_MATERIAL PROVIDED_
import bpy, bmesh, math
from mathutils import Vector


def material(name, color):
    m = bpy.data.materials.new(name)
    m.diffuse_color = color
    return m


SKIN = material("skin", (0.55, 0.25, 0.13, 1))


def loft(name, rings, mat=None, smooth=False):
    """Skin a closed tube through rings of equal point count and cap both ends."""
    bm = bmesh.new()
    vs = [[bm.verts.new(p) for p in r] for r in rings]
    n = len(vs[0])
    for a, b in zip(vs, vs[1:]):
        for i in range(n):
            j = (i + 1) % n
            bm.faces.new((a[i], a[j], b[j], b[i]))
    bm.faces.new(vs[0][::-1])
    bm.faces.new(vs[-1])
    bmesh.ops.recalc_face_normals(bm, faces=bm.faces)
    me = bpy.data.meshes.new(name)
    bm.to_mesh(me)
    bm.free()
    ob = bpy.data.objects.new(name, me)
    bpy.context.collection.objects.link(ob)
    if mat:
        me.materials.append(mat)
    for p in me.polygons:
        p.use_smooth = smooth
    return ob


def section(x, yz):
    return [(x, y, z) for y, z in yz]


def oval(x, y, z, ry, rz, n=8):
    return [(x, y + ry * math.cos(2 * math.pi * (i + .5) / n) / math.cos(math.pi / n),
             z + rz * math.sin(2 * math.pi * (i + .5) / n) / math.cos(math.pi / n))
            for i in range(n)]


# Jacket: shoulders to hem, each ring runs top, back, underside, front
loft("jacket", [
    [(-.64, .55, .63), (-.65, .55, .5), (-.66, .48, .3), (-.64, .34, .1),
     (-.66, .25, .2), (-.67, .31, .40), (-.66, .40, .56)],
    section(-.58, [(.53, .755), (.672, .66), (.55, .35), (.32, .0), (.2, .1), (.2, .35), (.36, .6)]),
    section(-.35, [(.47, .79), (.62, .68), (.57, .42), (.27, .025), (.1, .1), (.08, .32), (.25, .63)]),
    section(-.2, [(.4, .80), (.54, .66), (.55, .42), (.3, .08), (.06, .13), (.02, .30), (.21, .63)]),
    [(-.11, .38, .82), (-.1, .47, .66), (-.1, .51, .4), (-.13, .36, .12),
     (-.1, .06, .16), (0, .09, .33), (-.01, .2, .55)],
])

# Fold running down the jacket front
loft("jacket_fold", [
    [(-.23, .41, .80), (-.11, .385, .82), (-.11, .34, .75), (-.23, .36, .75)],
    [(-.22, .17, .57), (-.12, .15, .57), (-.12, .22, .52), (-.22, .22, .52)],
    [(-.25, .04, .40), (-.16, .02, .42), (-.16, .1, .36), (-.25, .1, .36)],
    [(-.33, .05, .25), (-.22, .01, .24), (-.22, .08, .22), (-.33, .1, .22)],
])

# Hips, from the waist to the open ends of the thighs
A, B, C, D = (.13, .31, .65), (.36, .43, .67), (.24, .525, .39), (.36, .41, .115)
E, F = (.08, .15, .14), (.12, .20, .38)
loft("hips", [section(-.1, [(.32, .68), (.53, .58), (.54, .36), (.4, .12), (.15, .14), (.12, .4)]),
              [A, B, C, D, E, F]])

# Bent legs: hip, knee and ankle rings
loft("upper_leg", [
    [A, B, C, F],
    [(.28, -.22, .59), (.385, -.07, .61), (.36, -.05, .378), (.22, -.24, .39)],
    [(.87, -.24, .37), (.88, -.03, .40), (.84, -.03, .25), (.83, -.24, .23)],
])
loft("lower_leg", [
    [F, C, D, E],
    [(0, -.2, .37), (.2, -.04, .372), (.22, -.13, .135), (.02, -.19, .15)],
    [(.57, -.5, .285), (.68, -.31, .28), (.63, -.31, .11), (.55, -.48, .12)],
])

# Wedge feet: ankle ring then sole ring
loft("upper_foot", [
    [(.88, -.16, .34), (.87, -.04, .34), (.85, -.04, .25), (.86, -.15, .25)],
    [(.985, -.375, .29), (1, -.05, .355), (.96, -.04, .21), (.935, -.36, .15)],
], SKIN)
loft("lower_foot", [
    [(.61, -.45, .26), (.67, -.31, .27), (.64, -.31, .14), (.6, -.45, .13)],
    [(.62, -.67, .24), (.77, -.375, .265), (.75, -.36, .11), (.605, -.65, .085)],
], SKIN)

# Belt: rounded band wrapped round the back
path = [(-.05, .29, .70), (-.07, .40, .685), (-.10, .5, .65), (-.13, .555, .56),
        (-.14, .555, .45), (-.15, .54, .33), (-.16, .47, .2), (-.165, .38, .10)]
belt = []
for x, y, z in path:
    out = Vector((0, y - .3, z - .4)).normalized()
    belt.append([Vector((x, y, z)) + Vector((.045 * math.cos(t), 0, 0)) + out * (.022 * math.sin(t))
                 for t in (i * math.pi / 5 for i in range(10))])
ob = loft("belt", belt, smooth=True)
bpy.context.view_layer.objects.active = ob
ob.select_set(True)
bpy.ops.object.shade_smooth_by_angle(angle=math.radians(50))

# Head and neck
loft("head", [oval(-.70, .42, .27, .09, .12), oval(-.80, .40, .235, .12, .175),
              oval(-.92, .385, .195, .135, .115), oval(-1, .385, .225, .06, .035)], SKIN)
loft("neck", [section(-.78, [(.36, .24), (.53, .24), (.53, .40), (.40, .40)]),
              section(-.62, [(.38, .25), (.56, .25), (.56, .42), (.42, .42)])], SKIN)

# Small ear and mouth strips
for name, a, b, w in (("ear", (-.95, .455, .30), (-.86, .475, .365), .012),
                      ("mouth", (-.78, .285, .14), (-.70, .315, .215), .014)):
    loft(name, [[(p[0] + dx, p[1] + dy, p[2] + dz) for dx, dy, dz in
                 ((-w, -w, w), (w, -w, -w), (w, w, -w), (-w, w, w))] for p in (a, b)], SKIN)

_ACTIVITY_
Give only the number of lines in the listing above that include the string "name".

_SOLUTION FOR THIS EXERCISE_
7